Kru Paeng had told me to keep her inside the house for a few days until she got used to her surroundings. “Take good care of her,” she said. Kru Paeng loves her cats a lot, and I knew I would feel very bad if something happened to her.  Before opening the box, I closed up all the windows, or at least partially since only two of them have screens on them.

The cat came out disturbed. And she stayed disturbed for most of the evening, to my chagrin. There were a few moments when I would hold her and she would be quiet, but for most of the night she prowled the house, mourning and meowing, while I tossed and turned in my bed, chasing elusive sleep.

I woke around 6:30 to a silent house. Good, she’s finally quiet, I thought, but I decided to get up and check anyway. A lumpy feeling of worry started in my throat as I started to check the house, and it had plummeted down to the bottom of my stomach by the time I was finished.

There was no cat in the house.

I investigated and found hairs between two of the glass panes by the porch window. I didn’t feel much pride in my investigative skills, however. I walked outside and called. No cat. I walked to the neighbors. House after house, I stopped and asked if they had seen her. House after house, they said no.

I came back home and cried. I used to cry over cats when I was 5 and still cried over them when I was 15. I guess I still cry over cats at 30.

I felt terrible. I thought of all the work that Captain Joe and the teachers and Captain Chatri and P Boy had gone to to bring the cat down. I thought of Kru Paeng and how much she loved her cats. I thought of how much I had been looking forward to having some furry, warm company.

I decided not to listen too much to the words of the people I talked with about the cat. Some were very blunt. “Oh, you’ll never see her again.” Some were more encouraging, yet I felt like they were only trying to make me feel good. “She’ll probably come back tonight. She’s just checking things out.”

I prayed. Oh yes, I prayed. But on a level of 1 to 10, my faith scored in at a 2 at the most. The disappointment was just too big. Being low on sleep didn’t help matters either. I never operate well on low sleep.

That afternoon, after running some errands and meeting up with some friends, I felt better. I decided to read some books on my kindle and relax a bit, but for the life of me, I could not find my kindle. One of the worst parts about living by yourself is that when you lose something, you automatically know that you were the only one who could have mislaid it. There is no subtle blaming of anyone else. Even worse, when you mislay your phone, there is no way to ask someone to call it so you can find it. And I lose things. A lot.

As I sat there, thinking I had searched every possible place it might be, I prayed. God, can you please just help me find this? Right after the prayer, the thought flashed through my mind. God doesn’t even care about bringing your cat back.
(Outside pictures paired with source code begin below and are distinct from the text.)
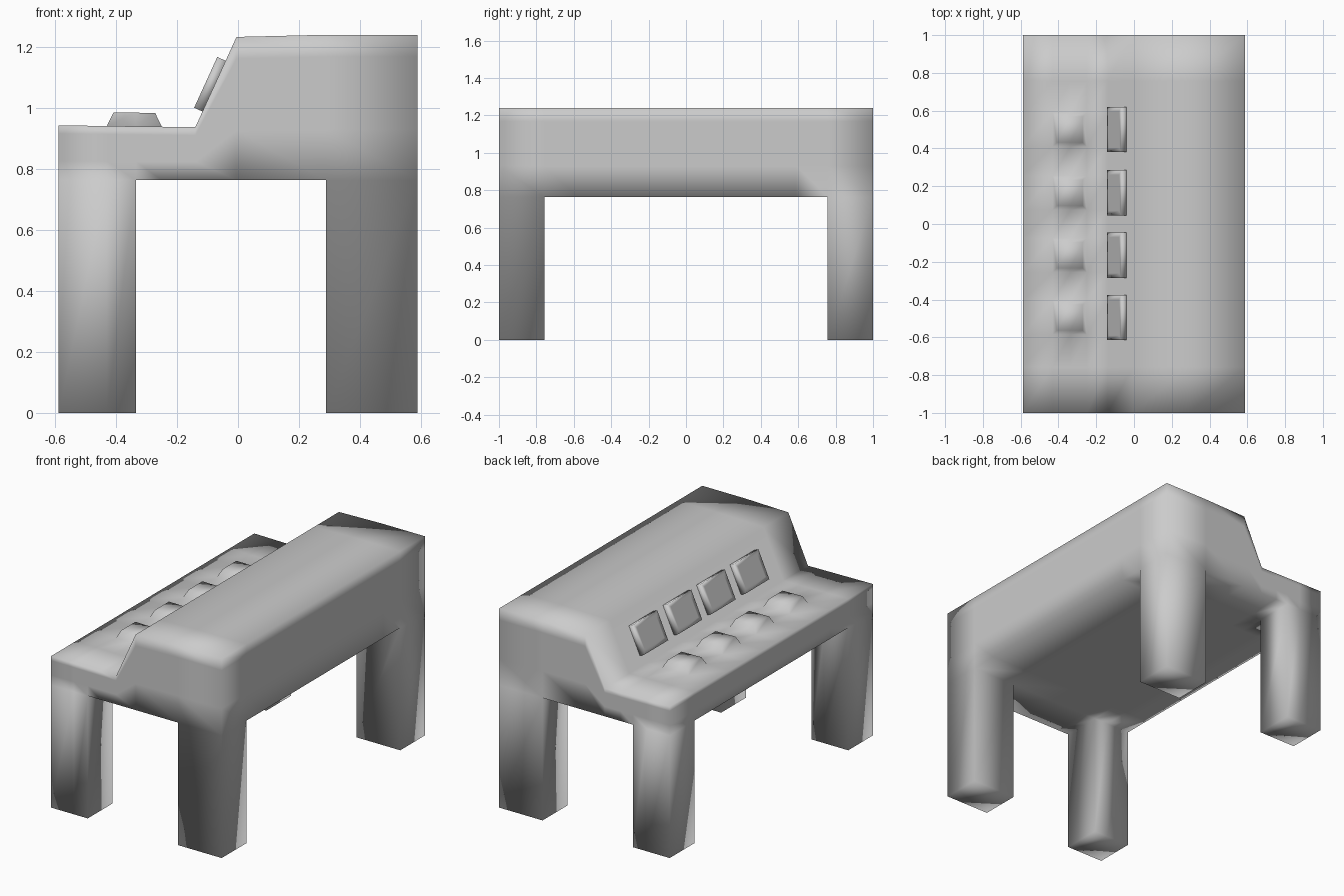
import bpy
import bmesh
from math import atan2
from mathutils import Matrix, Vector

if "Cube" in bpy.data.objects:
    bpy.data.objects.remove(bpy.data.objects["Cube"], do_unlink=True)

grey = bpy.data.materials.new("plain grey")
grey.use_nodes = True
grey.diffuse_color = (0.6, 0.6, 0.6, 1)
grey.node_tree.nodes["Principled BSDF"].inputs["Base Color"].default_value = (0.6, 0.6, 0.6, 1)

HALF_X, UNDER = 0.588, 0.763
SLOPE_LOW = Vector((-0.14, 0, 0.937))
SLOPE_HIGH = Vector((-0.005, 0, 1.233))
ROWS = (-0.495, -0.165, 0.165, 0.5)


def finish(bm, name):
    bmesh.ops.recalc_face_normals(bm, faces=bm.faces)
    mesh = bpy.data.meshes.new(name)
    bm.to_mesh(mesh)
    bm.free()
    mesh.materials.append(grey)
    obj = bpy.data.objects.new(name, mesh)
    bpy.context.collection.objects.link(obj)
    return obj


def cut(bm, axis, value):
    normal = Vector((0, 0, 0))
    normal[axis] = 1
    geom = bm.verts[:] + bm.edges[:] + bm.faces[:]
    bmesh.ops.bisect_plane(bm, geom=geom, plane_co=normal * value, plane_no=normal, dist=1e-5)


def extrude(bm, faces, offset):
    out = bmesh.ops.extrude_face_region(bm, geom=faces)["geom"]
    verts = [g for g in out if isinstance(g, bmesh.types.BMVert)]
    bmesh.ops.translate(bm, verts=verts, vec=offset)
    return verts


def top_height(x):
    # stepped desk profile: low shelf, sloping panel, high top
    if x <= SLOPE_LOW.x:
        return 0.943 + (SLOPE_LOW.z - 0.943) * (x + HALF_X) / (SLOPE_LOW.x + HALF_X)
    if x <= SLOPE_HIGH.x:
        t = (x - SLOPE_LOW.x) / (SLOPE_HIGH.x - SLOPE_LOW.x)
        return SLOPE_LOW.z + t * (SLOPE_HIGH.z - SLOPE_LOW.z)
    return min(1.24, 1.233 + (x - SLOPE_HIGH.x) * 0.03)


# body: a gridded block whose top follows the profile
bm = bmesh.new()
bmesh.ops.create_cube(bm, size=1, matrix=Matrix.Translation((0, 0, 0.5))
                      @ Matrix.Diagonal((2 * HALF_X, 2, 1, 1)))
for x in (-0.43, -0.335, -0.25, SLOPE_LOW.x, SLOPE_HIGH.x, 0.288):
    cut(bm, 0, x)
for y in (-0.757, 0.757):
    cut(bm, 1, y)
for row in ROWS:
    cut(bm, 1, row - 0.09)
    cut(bm, 1, row + 0.09)
for t in (0.35, 0.85):
    cut(bm, 2, t)
for v in bm.verts:
    v.co.z = UNDER + v.co.z * (top_height(v.co.x) - UNDER)
bm.normal_update()

# legs drawn down from the corners of the underside
legs = []
for f in bm.faces:
    c = f.calc_center_median()
    if f.normal.z < -0.9 and abs(c.y) > 0.757 and not -0.335 < c.x < 0.288:
        legs.append(f)
extrude(bm, legs, (0, 0, -UNDER))

# raised buttons along the shelf
for row in ROWS:
    pad = []
    for f in bm.faces:
        c = f.calc_center_median()
        if f.normal.z > 0.9 and c.z > 0.9 and abs(c.y - row) < 0.085 and -0.43 < c.x < -0.25:
            pad.append(f)
    verts = extrude(bm, pad, (0, 0, 0.045))
    centre = Vector((-0.34, row, 0))
    bmesh.ops.scale(bm, verts=verts, vec=(0.76, 0.76, 1),
                    space=Matrix.Translation(-centre))
desk = finish(bm, "desk_body")
for p in desk.data.polygons:
    p.use_smooth = True

# framed panels standing off the slope
along = (SLOPE_HIGH - SLOPE_LOW).normalized()
normal = Vector((-along.z, 0, along.x))
basis = Matrix((along, Vector((0, 1, 0)), normal)).transposed().to_4x4()
foot = SLOPE_LOW + along * 0.148
for i, row in enumerate(ROWS):
    bm = bmesh.new()
    place = Matrix.Translation((0, 0, 0.012))
    bmesh.ops.create_cube(bm, size=1, matrix=place @ Matrix.Diagonal((0.183, 0.24, 0.036, 1)))
    bm.normal_update()
    front = max(bm.faces, key=lambda f: f.calc_center_median().z)
    bmesh.ops.inset_region(bm, faces=[front], thickness=0.035)
    extrude(bm, [front], (0, 0, -0.022))
    bmesh.ops.transform(bm, matrix=Matrix.Translation(foot + Vector((0, row, 0))) @ basis,
                        verts=bm.verts)
    panel = finish(bm, f"panel_frame_{i + 1}")
    for p in panel.data.polygons:
        # the recessed screen stays flat
        depth = (p.center - foot).dot(normal)
        p.use_smooth = not (abs(p.normal.dot(normal)) > 0.99 and 0 < depth < 0.02)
Why should he care about your kindle?

Then I looked up and saw my kindle on the bookshelf in a slightly obscure spot where I had laid it while cleaning that morning.

It was an encouragement. Maybe God did care.

That evening I was sitting in my living room. I was getting more used to the idea of a catless future, because I didn’t really want to think about getting another animal after the first one ran away.

Suddenly I heard a slight noise at the door, a faint meow.

I got up and looked out.

And there she was, the little gray runaway cat.

I picked her up and sat down and did the next natural thing.

I thanked God. And I cried.